Rhode Island’s Martucci Gives an Inside Look
By Lauren Daley
What happens in Vegas…is right here in our interview with Frank Martucci.
The National Vice President of the United States Bartenders’ Guild (USBG) and General Manager of Beverage Operations at Twin River Casino served as a panelist for the seminar “Empowering Bartenders” at the Nightclub & Bar Convention and Trade Show in Las Vegas from March 24 to 26. He also sat on the Advisory Board of the trade show, along with Jon Taffer, president of Nightclub & Bar Media Group, more renowned as Spike TV’s “Bar Rescue” host and executive producer, and other industry experts.
Some 40,000 industry professionals attended the conference, held at the Las Vegas Convention Center, said Martucci. We caught up with Martucci recently.

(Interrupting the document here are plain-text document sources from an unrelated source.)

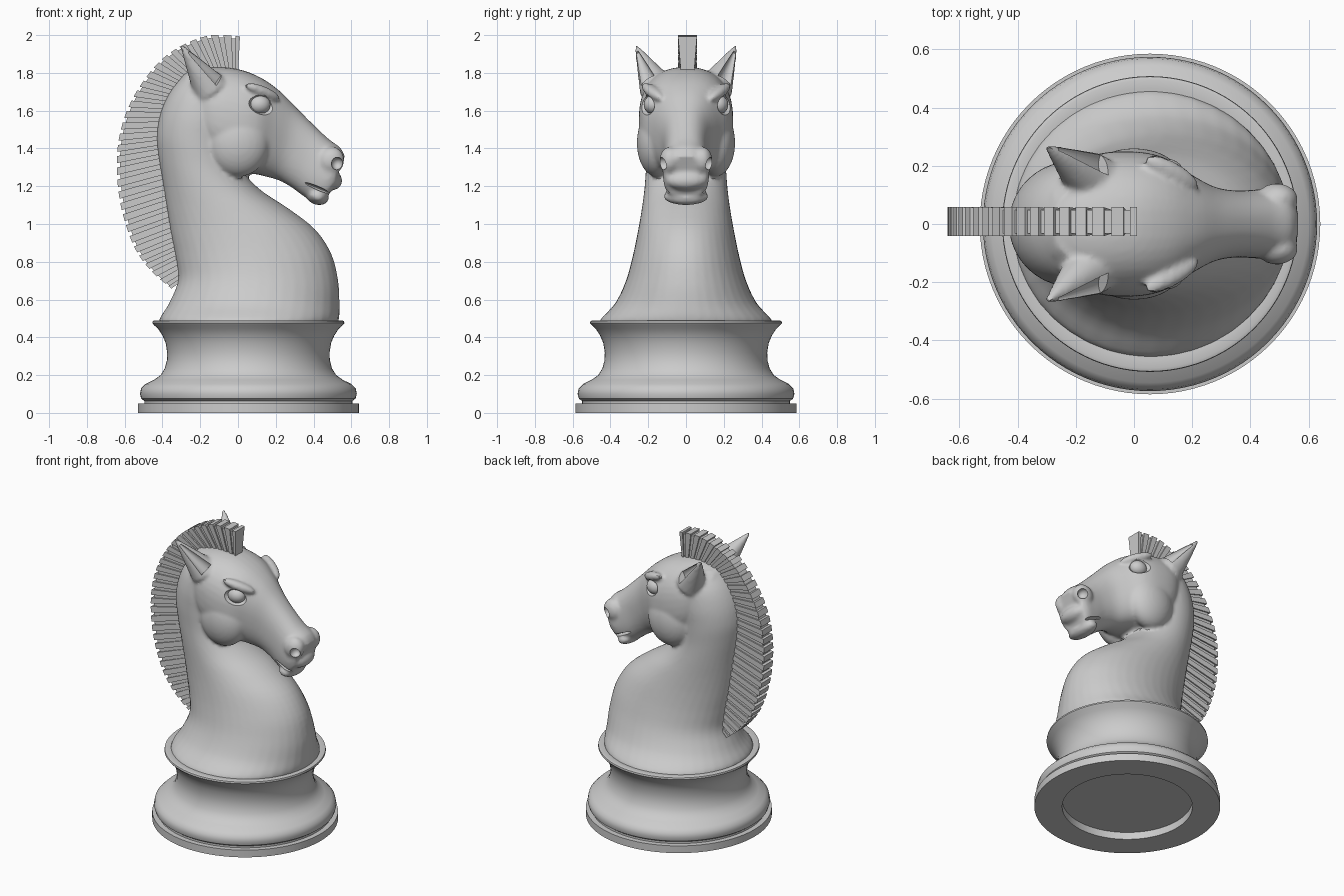
import bpy, bmesh, math
from mathutils import Vector, Matrix, Euler

if "Cube" in bpy.data.objects:
    bpy.data.objects.remove(bpy.data.objects["Cube"])


def finish(bm, name, angle=35):
    bmesh.ops.recalc_face_normals(bm, faces=bm.faces[:])
    me = bpy.data.meshes.new(name)
    bm.to_mesh(me)
    bm.free()
    ob = bpy.data.objects.new(name, me)
    bpy.context.collection.objects.link(ob)
    smooth(ob, angle)
    return ob


def smooth(ob, angle):
    bpy.ops.object.select_all(action='DESELECT')
    bpy.context.view_layer.objects.active = ob
    ob.select_set(True)
    bpy.ops.object.shade_smooth_by_angle(angle=math.radians(angle))


def spline(rows, t):
    """Catmull-Rom through rows of numbers, t from 0 to 1."""
    u = t * (len(rows) - 1)
    i = min(int(u), len(rows) - 2)
    f = u - i
    a, b, c, d = (rows[max(0, min(len(rows) - 1, i + k))] for k in (-1, 0, 1, 2))
    return [0.5 * (2 * q + (r - p) * f + (2 * p - 5 * q + 4 * r - s) * f * f
                   + (3 * q - p - 3 * r + s) * f ** 3) for p, q, r, s in zip(a, b, c, d)]


def loft(bm, rows, steps, power, sides=40):
    """Rows: x, z of one edge, x, z of the opposite edge, half width in y."""
    rings = []
    for k in range(steps + 1):
        x1, z1, x2, z2, w = spline(rows, k / steps)
        ring = []
        for j in range(sides):
            a = 2 * math.pi * j / sides
            c, s = (math.copysign(abs(v) ** power, v) for v in (math.cos(a), math.sin(a)))
            ring.append(bm.verts.new(((x1 + x2) / 2 + c * (x1 - x2) / 2, s * w,
                                      (z1 + z2) / 2 + c * (z1 - z2) / 2)))
        rings.append(ring)
    for r0, r1 in zip(rings, rings[1:]):
        for j in range(sides):
            n = (j + 1) % sides
            bm.faces.new((r0[j], r0[n], r1[n], r1[j]))
    bm.faces.new(rings[0][::-1])
    bm.faces.new(rings[-1])


def ball(bm, loc, size, rot=(0, 0, 0), sub=4):
    m = Matrix.LocRotScale(Vector(loc), Euler(rot), Vector(size))
    bmesh.ops.create_icosphere(bm, subdivisions=sub, radius=1, matrix=m)


def cone(bm, start, end, r):
    a, b = Vector(start), Vector(end)
    m = Matrix.LocRotScale((a + b) / 2, (b - a).to_track_quat('Z', 'Y'), None)
    bmesh.ops.create_cone(bm, cap_ends=True, segments=24, radius1=r, radius2=0.008,
                          depth=(b - a).length, matrix=m)


# Turned base with a recess underneath
profile = [(0, .05), (.41, .05), (.41, 0), (.585, 0), (.585, .05), (.55, .05), (.55, .063),
           (.567, .075), (.574, .10), (.568, .13), (.545, .153), (.50, .175), (.465, .20),
           (.443, .235), (.431, .28), (.43, .32), (.438, .37), (.455, .41), (.478, .445),
           (.50, .465), (.508, .475), (.506, .486), (.495, .49), (.465, .486), (0, .486)]
bm = bmesh.new()
vs = [bm.verts.new((r, 0, z)) for r, z in profile]
es = [bm.edges.new(p) for p in zip(vs, vs[1:])]
bmesh.ops.spin(bm, geom=vs + es, cent=(0, 0, 0), axis=(0, 0, 1), angle=2 * math.pi,
               steps=96, use_duplicate=False)
bmesh.ops.remove_doubles(bm, verts=bm.verts[:], dist=1e-4)
base = finish(bm, "base")
base.location.x = 0.055

# Neck and chest, front edge then back edge
neck = [(.47, .42, -.36, .42, .41), (.53, .48, -.42, .48, .46), (.537, .58, -.365, .58, .375),
        (.53, .70, -.318, .70, .318), (.495, .84, -.33, .82, .282), (.41, .97, -.355, .95, .255),
        (.27, 1.08, -.375, 1.07, .235), (.12, 1.18, -.395, 1.2, .22), (.03, 1.28, -.42, 1.35, .212),
        (0, 1.42, -.43, 1.47, .215), (0, 1.56, -.41, 1.59, .215), (-.03, 1.70, -.36, 1.70, .19),
        (-.1, 1.80, -.28, 1.80, .12)]
# Head from crown to muzzle, top edge then jaw edge
head = [(-.28, 1.80, -.25, 1.45, .16), (-.15, 1.83, -.14, 1.34, .235), (0, 1.82, -.02, 1.26, .25),
        (.12, 1.775, .08, 1.265, .23), (.22, 1.705, .15, 1.25, .175), (.31, 1.615, .22, 1.23, .13),
        (.40, 1.525, .29, 1.19, .115), (.48, 1.45, .36, 1.14, .118), (.54, 1.405, .43, 1.12, .122),
        (.566, 1.36, .47, 1.13, .11)]
bm = bmesh.new()
loft(bm, neck, 48, 1.0)
loft(bm, head, 36, 0.85)
ball(bm, (.42, 0, 1.147), (.062, .12, .045), (0, .3, 0))       # lower lip
ball(bm, (.485, 0, 1.235), (.068, .115, .055), (0, .3, 0))     # upper lip
cut = bmesh.new()
for s in (-1, 1):
    ball(bm, (0, s * .155, 1.43), (.165, .105, .18))                         # cheek
    ball(bm, (.13, s * .178, 1.70), (.11, .035, .03), (0, .35, -s * .5))     # brow
    ball(bm, (.20, s * .115, 1.53), (.17, .035, .03), (0, .6, -s * .3))      # cheekbone
    ball(bm, (.492, s * .085, 1.335), (.07, .055, .075), (0, .4, 0))         # nostril flare
    cone(bm, (-.15, s * .155, 1.72), (-.30, s * .265, 1.945), .095)          # ear
    ball(cut, (.135, s * .225, 1.632), (.085, .058, .055), (0, .25, -s * .4), 3)   # eye socket
    ball(cut, (.525, s * .125, 1.32), (.032, .04, .034), sub=3)              # nostril
    ball(cut, (.42, s * .13, 1.19), (.085, .06, .011), (0, .4, 0), 3)        # mouth corner
    cone(cut, (-.09, s * .215, 1.77), (-.262, s * .258, 1.91), .05)          # ear hollow

horse = finish(bm, "horse_head_and_neck")
cutter = finish(cut, "hollow_cutter")
cutter.hide_render = True

# Fuse the overlapping forms, soften, then carve the hollows
rm = horse.modifiers.new("fuse", 'REMESH')
rm.mode = 'VOXEL'
rm.voxel_size = 0.012
sm = horse.modifiers.new("soften", 'SMOOTH')
sm.factor = 0.5
sm.iterations = 4
bo = horse.modifiers.new("carve", 'BOOLEAN')
bo.operation = 'DIFFERENCE'
bo.solver = 'EXACT'
bo.object = cutter
bpy.ops.object.select_all(action='DESELECT')
bpy.context.view_layer.objects.active = horse
horse.select_set(True)
bpy.ops.object.convert(target='MESH')
bpy.data.objects.remove(cutter)
smooth(horse, 35)

# Eyes
for s, name in ((-1, "eye_right"), (1, "eye_left")):
    bm = bmesh.new()
    ball(bm, (.112, s * .172, 1.632), (.06, .052, .052), sub=3)
    finish(bm, name)

# Pleated mane: alternating raised and recessed slabs, outer edge then inner edge
mane = [(.01, 1.985, 0, 1.79), (-.14, 1.992, -.08, 1.80), (-.28, 1.945, -.17, 1.79),
        (-.40, 1.865, -.25, 1.76), (-.50, 1.745, -.31, 1.69), (-.575, 1.61, -.36, 1.60),
        (-.62, 1.46, -.39, 1.48), (-.632, 1.31, -.395, 1.36), (-.62, 1.15, -.38, 1.22),
        (-.585, 1.0, -.355, 1.08), (-.53, .86, -.33, .94), (-.45, .75, -.31, .82),
        (-.35, .66, -.295, .70)]
bm = bmesh.new()
count = 61
for k in range(count):
    raised = k % 2 == 0
    grow, wo, wi = (1.04, .05, .034) if raised else (.97, .04, .026)
    pad = 0.12 if raised else -0.12
    corners = []
    for t in ((k - pad) / count, (k + 1 + pad) / count):
        xo, zo, xi, zi = spline(mane, max(0, min(1, t)))
        xo, zo = xi + (xo - xi) * grow, zi + (zo - zi) * grow
        corners += [(xi, -wi, zi), (xo, -wo, zo), (xo, wo, zo), (xi, wi, zi)]
    v = [bm.verts.new((x, y + .008, z)) for x, y, z in corners]
    for f in ((0, 1, 2, 3), (7, 6, 5, 4), (0, 4, 5, 1), (1, 5, 6, 2), (2, 6, 7, 3), (3, 7, 4, 0)):
        bm.faces.new([v[i] for i in f])
finish(bm, "mane", 20)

The Beverage Journal: Tell us a little bit about the trade show.
Martucci: The show was great; it was [higher] in attendance from year’s past, so that was good. Attendance at the educational seminar I spoke at was up 40 percent. That’s the direction our industry is going in terms of education and hands-on learning. There were 40,000 people there. There was definitely a huge draw. Professor Brian Warrener from Johnson & Wales University [in Providence, R.I.] led two seminars: “Costing & Pricing Strategies Behind the Bar” and “Hiring for Success.” Those were well-attended. So we had a nice Rhode Island representation there.
The Beverage Journal: You also served recently as a panelist for the seminar “Empowering Bartenders.” How did that go?

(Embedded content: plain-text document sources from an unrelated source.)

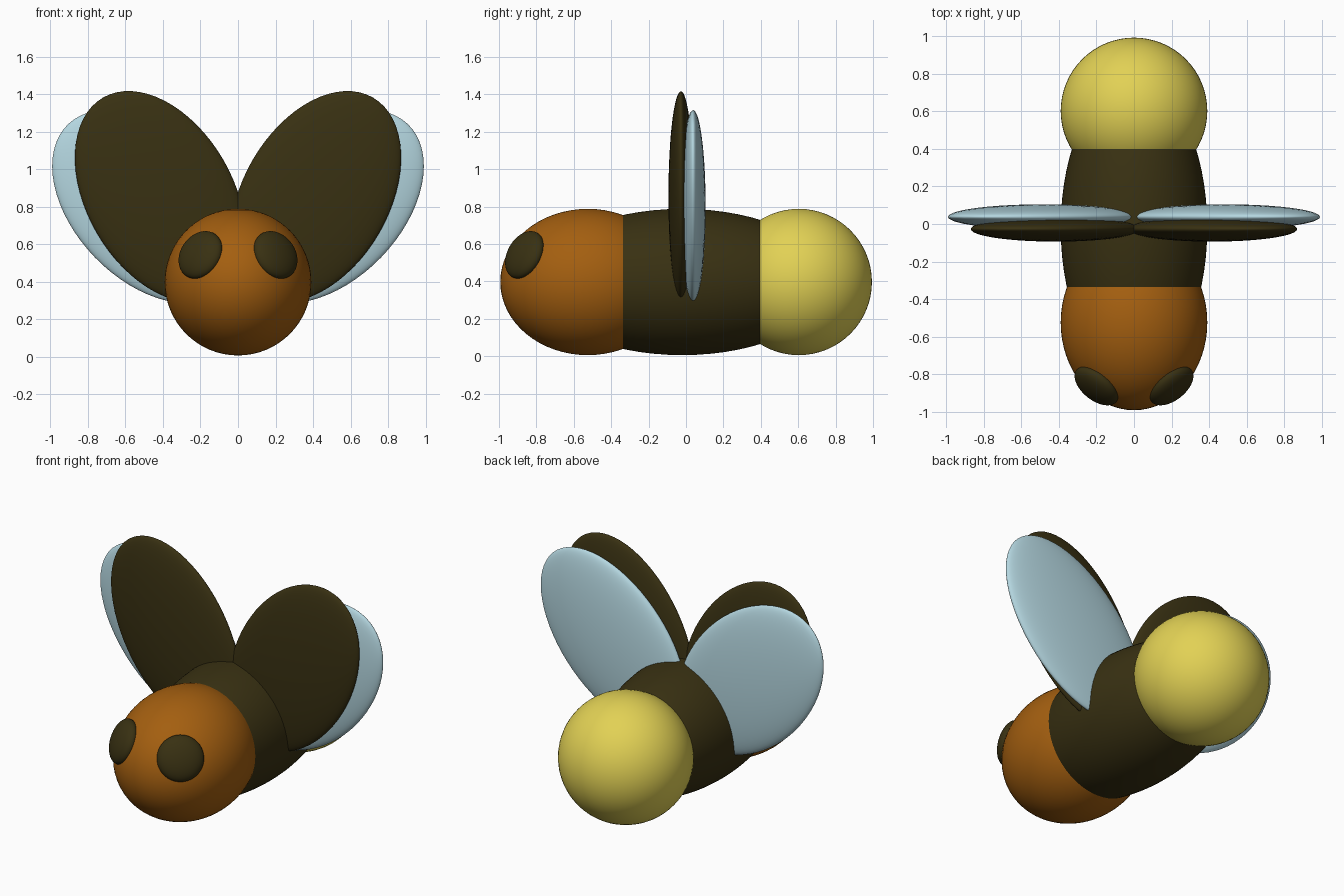
import bpy
import math
from mathutils import Vector

if "Cube" in bpy.data.objects:
    bpy.data.objects.remove(bpy.data.objects["Cube"])


def material(name, rgb):
    m = bpy.data.materials.new(name)
    m.diffuse_color = (*rgb, 1)
    m.use_nodes = True
    m.node_tree.nodes["Principled BSDF"].inputs["Base Color"].default_value = m.diffuse_color
    return m


orange = material("burnt_orange", (0.37, 0.114, 0.005))
dark = material("dark_brown", (0.040, 0.030, 0.006))
yellow = material("soft_yellow", (0.76, 0.64, 0.09))
blue = material("pale_blue", (0.46, 0.68, 0.75))


def ellipsoid(name, centre, radii, mat, rotation=(0, 0, 0)):
    bpy.ops.mesh.primitive_uv_sphere_add(segments=64, ring_count=32,
                                         location=centre, rotation=rotation)
    ob = bpy.context.object
    ob.name = name
    ob.scale = radii
    bpy.ops.object.transform_apply(location=False, rotation=False, scale=True)
    bpy.ops.object.shade_smooth()
    ob.data.materials.append(mat)
    return ob


# Three overlapping body segments along y
R = 0.391
ellipsoid("head", (0, -0.525, 0.397), (R, 0.468, R), orange)
ellipsoid("thorax", (0, -0.02, 0.397), (R, 0.79, R), dark)
ellipsoid("abdomen", (0, 0.603, 0.397), (R, R, R), yellow)

for side, s in (("right", 1), ("left", -1)):
    # Flattened eyes lying on the head surface
    facing = Vector((s * 0.57, -0.718, 0.40)).to_track_quat('Z', 'Y').to_euler()
    ellipsoid("eye_" + side, (s * 0.20, -0.863, 0.542),
              (0.136, 0.136, 0.06), dark, facing)
    # Thin fore wing and, behind it, a more spread hind wing
    ellipsoid("fore_wing_" + side, (s * 0.415, -0.027, 0.853),
              (0.39, 0.067, 0.61), dark, (0, s * math.radians(30), 0))
    ellipsoid("hind_wing_" + side, (s * 0.483, 0.038, 0.80),
              (0.39, 0.067, 0.61), blue, (0, s * math.radians(44), 0))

Martucci: It was good, well-attended; there were over 100 people there. [It was about] empowering people in our industry to seek networking opportunities, basically the value of what USBG is about, embracing the culture, talking about some current trends of industry.
The Beverage Journal: Such as?
Martucci: American distilleries are popping up all across the country; that’s big. The farm-to-glass concept is big right now. Taking the [cooking concept] of farm-to-table, using fresh ingredients, but in our industry, we call it farm-to-glass, making cocktails with everything from fresh beets to limes to oranges. Buying locally, supporting local farmers is a big trend. The biggest thing we [saw as a] trend at the show, was the idea that it’s all about the guest. If it wasn’t for guests, none of us would have jobs. So check your attitude at the door, embrace what the guest wants.
I think people are still trying to find unique ways to approach the industry, trying to be different. There was a company that made furniture out cork, as well as a company that made furniture out of barrels.
The Beverage Journal: What were the best drinks you tasted?
Martucci: There were a lot were straight spirits at the show; I had great moonshine, vermouth, RumChata liqueur is very hot right now.
The Beverage Journal: You were also a judge for the finals of the “Shake It Up” Cocktail Competition?
Martucci: Actually, I was judged-out at that point. I had judged 250 recipes the week before in the World Class by Diageo competition at their headquarters in New York City. We had over 250 submissions of cocktail recipes from bartenders and we had to narrow it down to 75 bartenders — 15 per region — to compete in the upcoming months.
The winner in Vegas was Justin Park of Hawaii. He won both the Overall Award and the Technical Award. He’ll represent the U.S. in Cape Town, South Africa for the World Cocktail Competition in October, and in the Pan American Games in September in Mexico.
Second place in Overall and Technical was Julio Cabrera of Miami. Third place was Ian Cox, from Atlanta, Georgia. He was the U.S. representative in Prague [at the World Championships] last year.
The Beverage Journal: Will you be attending the Worlds in Cape Town?
Martucci: No one has been officially invited yet [to judge]. So we’ll see. I’d like to.